Records from a data source

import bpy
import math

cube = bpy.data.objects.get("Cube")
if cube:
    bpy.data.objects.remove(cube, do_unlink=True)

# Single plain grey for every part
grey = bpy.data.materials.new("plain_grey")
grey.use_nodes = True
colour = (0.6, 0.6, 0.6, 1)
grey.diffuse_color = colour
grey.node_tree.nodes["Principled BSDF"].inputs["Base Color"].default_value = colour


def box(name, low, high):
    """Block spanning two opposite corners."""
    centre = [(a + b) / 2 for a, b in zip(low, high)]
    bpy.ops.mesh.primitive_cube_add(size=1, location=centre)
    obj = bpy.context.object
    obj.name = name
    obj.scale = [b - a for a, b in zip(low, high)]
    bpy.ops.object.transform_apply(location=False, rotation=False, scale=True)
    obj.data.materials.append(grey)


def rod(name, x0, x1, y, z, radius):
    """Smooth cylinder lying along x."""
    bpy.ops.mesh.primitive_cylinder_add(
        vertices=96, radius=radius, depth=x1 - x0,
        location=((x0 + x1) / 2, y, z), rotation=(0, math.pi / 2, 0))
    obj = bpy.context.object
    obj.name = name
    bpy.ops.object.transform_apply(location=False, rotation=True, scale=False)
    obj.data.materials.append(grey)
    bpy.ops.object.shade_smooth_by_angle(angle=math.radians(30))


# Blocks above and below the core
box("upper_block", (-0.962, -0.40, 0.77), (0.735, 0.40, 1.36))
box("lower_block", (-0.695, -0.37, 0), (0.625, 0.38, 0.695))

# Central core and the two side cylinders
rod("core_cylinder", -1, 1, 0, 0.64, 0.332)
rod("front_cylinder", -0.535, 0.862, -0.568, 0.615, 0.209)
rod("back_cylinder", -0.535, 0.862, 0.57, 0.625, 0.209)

EXERCISE AIM
Figure out how many lines above include the string "grey", then report that number and nothing else.

TASK SOLUTION
7